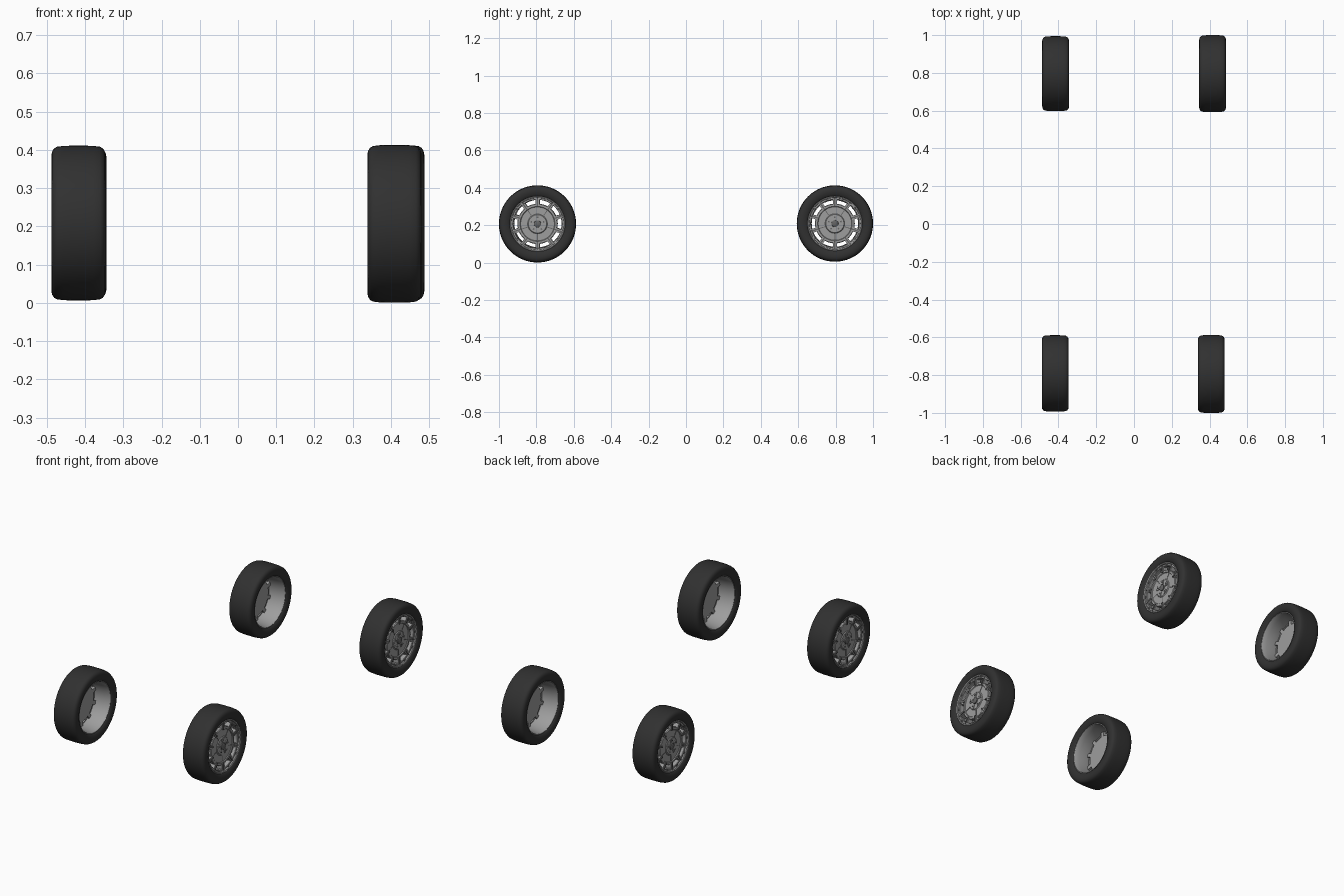
import bpy, bmesh, math
from mathutils import Matrix, Vector

if "Cube" in bpy.data.objects:
    bpy.data.objects.remove(bpy.data.objects["Cube"])


def material(name, value):
    m = bpy.data.materials.new(name)
    m.diffuse_color = (value, value, value, 1)
    m.use_nodes = True
    m.node_tree.nodes["Principled BSDF"].inputs["Base Color"].default_value = m.diffuse_color
    return m


rubber = material("dark rubber", 0.03)
alloy = material("grey alloy", 0.34)
dark = material("dark grey metal", 0.13)


def lathe(bm, profile, n=64, closed=True):
    """Turn a profile of (x, radius) points round the x axis."""
    rings = []
    for x, r in profile:
        if r == 0:
            rings.append([bm.verts.new((x, 0, 0))] * n)
        else:
            rings.append([bm.verts.new((x, r * math.sin(2 * math.pi * i / n),
                                        r * math.cos(2 * math.pi * i / n))) for i in range(n)])
    pairs = list(zip(rings, rings[1:]))
    if closed:
        pairs.append((rings[-1], rings[0]))
    for a, b in pairs:
        for i in range(n):
            j = (i + 1) % n
            vs = list(dict.fromkeys((a[i], a[j], b[j], b[i])))
            if len(vs) > 2:
                bm.faces.new(vs)


def block(bm, x0, x1, r0, r1, w0, w1, angle):
    """Tapered radial block: r0..r1 along the spoke, w0/w1 wide at its ends."""
    rot = Matrix.Rotation(angle, 3, 'X')
    corners = [(-w0 / 2, r0), (w0 / 2, r0), (w1 / 2, r1), (-w1 / 2, r1)]
    lo, hi = ([bm.verts.new(rot @ Vector((x, y, z))) for y, z in corners] for x in (x0, x1))
    bm.faces.new(lo)
    bm.faces.new(hi)
    for i in range(4):
        j = (i + 1) % 4
        bm.faces.new((lo[i], lo[j], hi[j], hi[i]))


def finish(bm, name, mat, centre, side, scale):
    bmesh.ops.transform(bm, verts=bm.verts,
                        matrix=Matrix.Diagonal((side, scale, scale, 1)))
    bmesh.ops.recalc_face_normals(bm, faces=bm.faces)
    me = bpy.data.meshes.new(name)
    bm.to_mesh(me)
    bm.free()
    me.materials.append(mat)
    ob = bpy.data.objects.new(name, me)
    ob.location = centre
    bpy.context.collection.objects.link(ob)
    bpy.ops.object.select_all(action='DESELECT')
    ob.select_set(True)
    bpy.context.view_layer.objects.active = ob
    bpy.ops.object.shade_smooth_by_angle(angle=math.radians(35))


def wheel(label, centre, side, scale):
    args = (centre, side, scale)

    # tyre with rounded shoulders
    half = [(0.056, 0.143), (0.062, 0.146), (0.067, 0.155), (0.0705, 0.167), (0.071, 0.178),
            (0.069, 0.188), (0.064, 0.196), (0.056, 0.2005), (0.04, 0.2025), (0.02, 0.2033)]
    bm = bmesh.new()
    lathe(bm, half + [(-x, r) for x, r in reversed(half)], 96)
    finish(bm, label + "_tyre", rubber, *args)

    # hollow rim barrel, narrowing towards the outer face
    bm = bmesh.new()
    lathe(bm, [(0.060, 0.147), (0.063, 0.143), (0.061, 0.138), (0.045, 0.135), (0.020, 0.131),
               (-0.030, 0.135), (-0.056, 0.138), (-0.062, 0.141), (-0.060, 0.147)], 96)
    finish(bm, label + "_rim_barrel", alloy, *args)

    # wheel face: dished disc, outer ring and ten spokes between open slots
    bm = bmesh.new()
    lathe(bm, [(0.020, 0), (0.020, 0.104), (0.046, 0.106), (0.050, 0.103), (0.050, 0.092),
               (0.046, 0.089), (0.046, 0.052), (0.050, 0.048), (0.050, 0)], closed=False)
    lathe(bm, [(0.035, 0.128), (0.052, 0.127), (0.054, 0.129), (0.054, 0.138), (0.035, 0.138)])
    for k in range(10):
        a = k * math.pi / 5
        block(bm, 0.022, 0.053, 0.098, 0.134, 0.022, 0.020, a)
    finish(bm, label + "_wheel_face", alloy, *args)

    # dark trim: spoke ribs, rim studs and disc grooves
    bm = bmesh.new()
    for k in range(10):
        a = k * math.pi / 5
        block(bm, 0.050, 0.0565, 0.094, 0.139, 0.007, 0.007, a)
        block(bm, 0.052, 0.0575, 0.130, 0.138, 0.012, 0.013, a + math.pi / 10)
    for k in range(5):
        block(bm, 0.044, 0.0475, 0.055, 0.088, 0.004, 0.004, (k + 0.5) * math.pi / 2.5)
    finish(bm, label + "_face_trim", dark, *args)

    # hub: five lug pads round a centre cap
    bm = bmesh.new()
    for k in range(5):
        block(bm, 0.045, 0.054, 0.022, 0.045, 0.014, 0.026, k * math.pi / 2.5)
    finish(bm, label + "_lug_pads", alloy, *args)
    bm = bmesh.new()
    lathe(bm, [(0.045, 0), (0.045, 0.019), (0.056, 0.018), (0.058, 0.015), (0.058, 0)],
          32, closed=False)
    for k in range(5):
        block(bm, 0.053, 0.056, 0.030, 0.038, 0.008, 0.008, k * math.pi / 2.5)
    finish(bm, label + "_hub_cap", dark, *args)


# four wheels, faces outwards
wheel("front_left", (-0.417, -0.791, 0.209), -1, 0.995)
wheel("front_right", (0.409, -0.794, 0.207), 1, 1.014)
wheel("back_left", (-0.415, 0.796, 0.209), -1, 0.975)
wheel("back_right", (0.416, 0.796, 0.209), 1, 1.003)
···
Task goal:
Nothing but the lines from the beginning of the material through the line with "for a, b in" should appear, printed exactly, with no pictures among them.

Output below:
import bpy, bmesh, math
from mathutils import Matrix, Vector

if "Cube" in bpy.data.objects:
    bpy.data.objects.remove(bpy.data.objects["Cube"])


def material(name, value):
    m = bpy.data.materials.new(name)
    m.diffuse_color = (value, value, value, 1)
    m.use_nodes = True
    m.node_tree.nodes["Principled BSDF"].inputs["Base Color"].default_value = m.diffuse_color
    return m


rubber = material("dark rubber", 0.03)
alloy = material("grey alloy", 0.34)
dark = material("dark grey metal", 0.13)


def lathe(bm, profile, n=64, closed=True):
    """Turn a profile of (x, radius) points round the x axis."""
    rings = []
    for x, r in profile:
        if r == 0:
            rings.append([bm.verts.new((x, 0, 0))] * n)
        else:
            rings.append([bm.verts.new((x, r * math.sin(2 * math.pi * i / n),
                                        r * math.cos(2 * math.pi * i / n))) for i in range(n)])
    pairs = list(zip(rings, rings[1:]))
    if closed:
        pairs.append((rings[-1], rings[0]))
    for a, b in pairs:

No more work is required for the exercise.